Program Note by the Composer
Concerto for Piano and String Orchestra
Many of my works straddle the worlds of American Jazz and European Concert music. While that in itself is not very unusual - George Gershwin, William Grant Still and others were doing it regularly over a hundred years ago - finding performers who have the capability of negotiating both the technical (play the notes) and the musical (grasp the interpretive) challenges certainly is.
In 2014 I was producing a DVD of three of my compositions performed by double bass virtuoso Catalin Rotaru . . . Plays Music for Double Bass and Piano by Frank Proto (Red Mark DV 200313). We needed a pianist capable of playing the piano parts with the flare and temperament that the music needed, and had very little rehearsal time to put it all together. Catalin suggested Marina Pacowski, assuring me that I'd be happy. Of course never having worked with her I had my doubts. But Catalin was the soloist and I decided to trust his judgment. Well, I wasn't just happy, I was ecstatic! Here was an artist that played everything exactly the way I had always dreamed of hearing it, and without me having to say a word to her about phrasing, dynamics or any of the other little annoyances that usually occur between composer and performer when they are unfamiliar with each other. It was as if we'd worked together for years. Nothing needed saying. Everything was ideal from the git-go!

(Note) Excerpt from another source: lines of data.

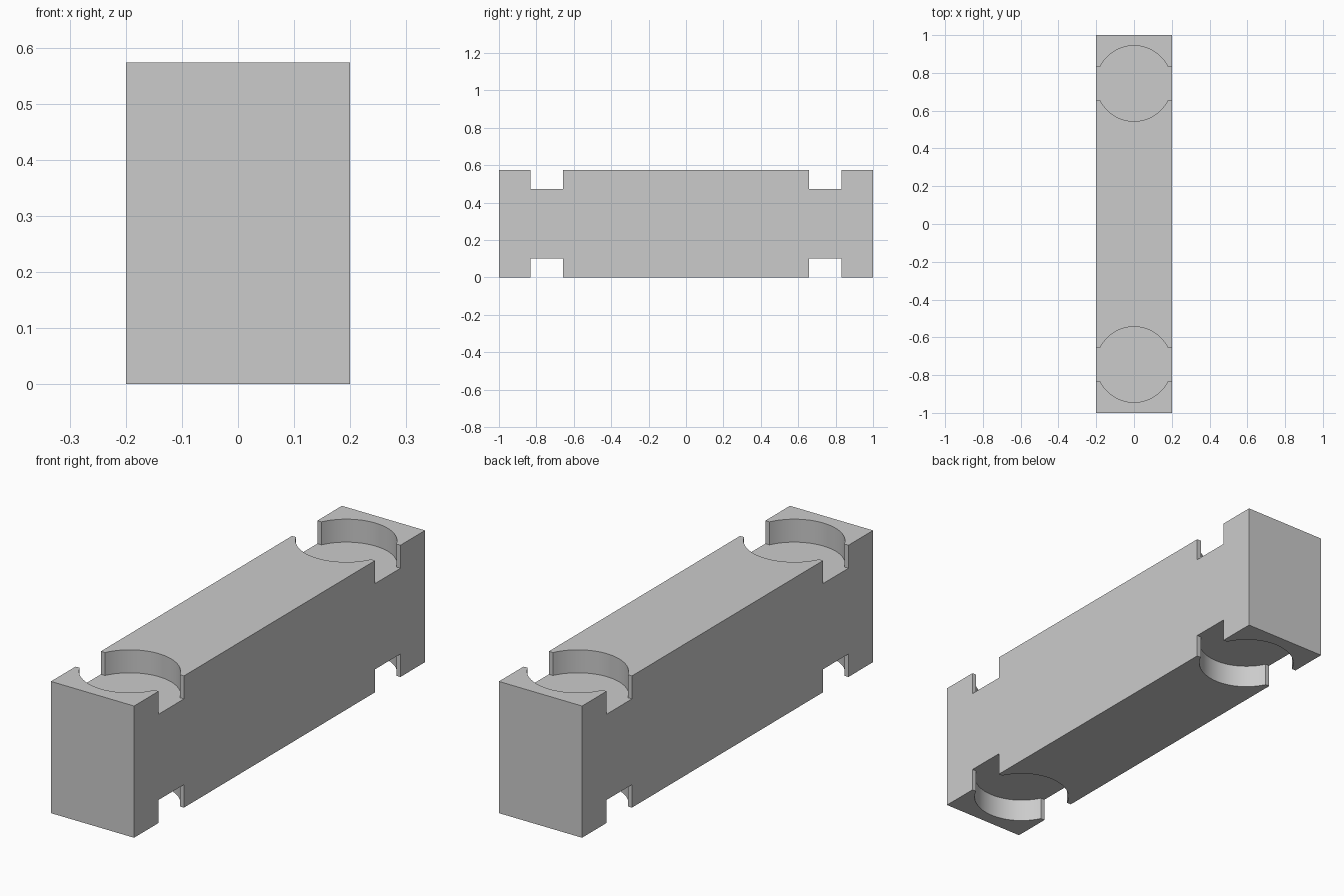
import bpy, bmesh, math

WIDTH, LENGTH, HEIGHT = 0.40, 2.0, 0.573
POCKET_Y, RADIUS = 0.744, 0.20
SLOT_HALF, DEPTH = 0.087, 0.10
ARC_STEPS = 32

cube = bpy.data.objects.get("Cube")
if cube:
    bpy.data.objects.remove(cube, do_unlink=True)

grey = bpy.data.materials.new("plain_grey")
grey.use_nodes = True
grey.diffuse_color = (0.6, 0.6, 0.6, 1)
grey.node_tree.nodes["Principled BSDF"].inputs["Base Color"].default_value = grey.diffuse_color


def add_object(name, bm):
    bmesh.ops.recalc_face_normals(bm, faces=bm.faces)
    mesh = bpy.data.meshes.new(name)
    bm.to_mesh(mesh)
    bm.free()
    mesh.materials.append(grey)
    obj = bpy.data.objects.new(name, mesh)
    bpy.context.collection.objects.link(obj)
    return obj


def pocket_outline():
    """Round pocket crossed by a slot that runs out through both sides."""
    start = math.asin(SLOT_HALF / RADIUS)
    angles = [start + (math.pi - 2 * start) * i / ARC_STEPS for i in range(ARC_STEPS + 1)]
    arc = [(RADIUS * math.cos(a), RADIUS * math.sin(a)) for a in angles]
    half = [(WIDTH, SLOT_HALF)] + arc + [(-WIDTH, SLOT_HALF)]
    return half + [(-x, -y) for x, y in half]


def pocket_cutter(y, z):
    bm = bmesh.new()
    face = bm.faces.new([bm.verts.new((px, py + y, z - DEPTH)) for px, py in pocket_outline()])
    top = bmesh.ops.extrude_face_region(bm, geom=[face])["geom"]
    verts = [v for v in top if isinstance(v, bmesh.types.BMVert)]
    bmesh.ops.translate(bm, verts=verts, vec=(0, 0, 2 * DEPTH))
    cutter = add_object("pocket_cutter", bm)
    cutter.hide_render = True
    return cutter


# Solid bar
bm = bmesh.new()
bmesh.ops.create_cube(bm, size=1)
bmesh.ops.scale(bm, verts=bm.verts, vec=(WIDTH, LENGTH, HEIGHT))
bmesh.ops.translate(bm, verts=bm.verts, vec=(0, 0, HEIGHT / 2))
bar = add_object("notched_bar", bm)

# Slotted round pockets, top and bottom at each end
bpy.ops.object.select_all(action="DESELECT")
bpy.context.view_layer.objects.active = bar
bar.select_set(True)
for y in (-POCKET_Y, POCKET_Y):
    for z in (0, HEIGHT):
        cutter = pocket_cutter(y, z)
        cut = bar.modifiers.new("pocket", "BOOLEAN")
        cut.operation = "DIFFERENCE"
        cut.solver = "EXACT"
        cut.object = cutter
        bpy.ops.object.modifier_apply(modifier=cut.name)
        bpy.data.objects.remove(cutter, do_unlink=True)

# Smooth pocket walls, crisp edges
bpy.ops.object.shade_smooth_by_angle(angle=math.radians(30))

The DVD was a resounding artistic success in every possible way, and after we had finished Marina asked if I might write a little solo piece just for her. I told her I'd be happy to try to produce something that would be interesting. However, when I finally got around to working, I just couldn't come up with a solo piece that I was happy with. So, without telling her what I had in mind, I thought I'd just switch gears and try the concerto route. It became a more complicated project, but ultimately got me into a good working groove. To my delight she was happy with my surprise and played the first performance on July 15, 2018 at the Meadowlark Festival in Lincoln Nebraska.
The music is in a traditional three-movement form and quite easy to follow.
1: Slow introduction and cadenza, followed by a fast (Allegro) section, a contrasting middle section - Tempo di Tango, and a recapitulation of the first Allegro.
2: Slow and lyrical, with a similar introduction and cadenza as in movement one.
3: Fast (Molto Allegro), with some out of tempo contrasting material in the middle, followed by a recap. of the opening material, but with a driving Latin or Cuban or ???-type feel to bring things to a close.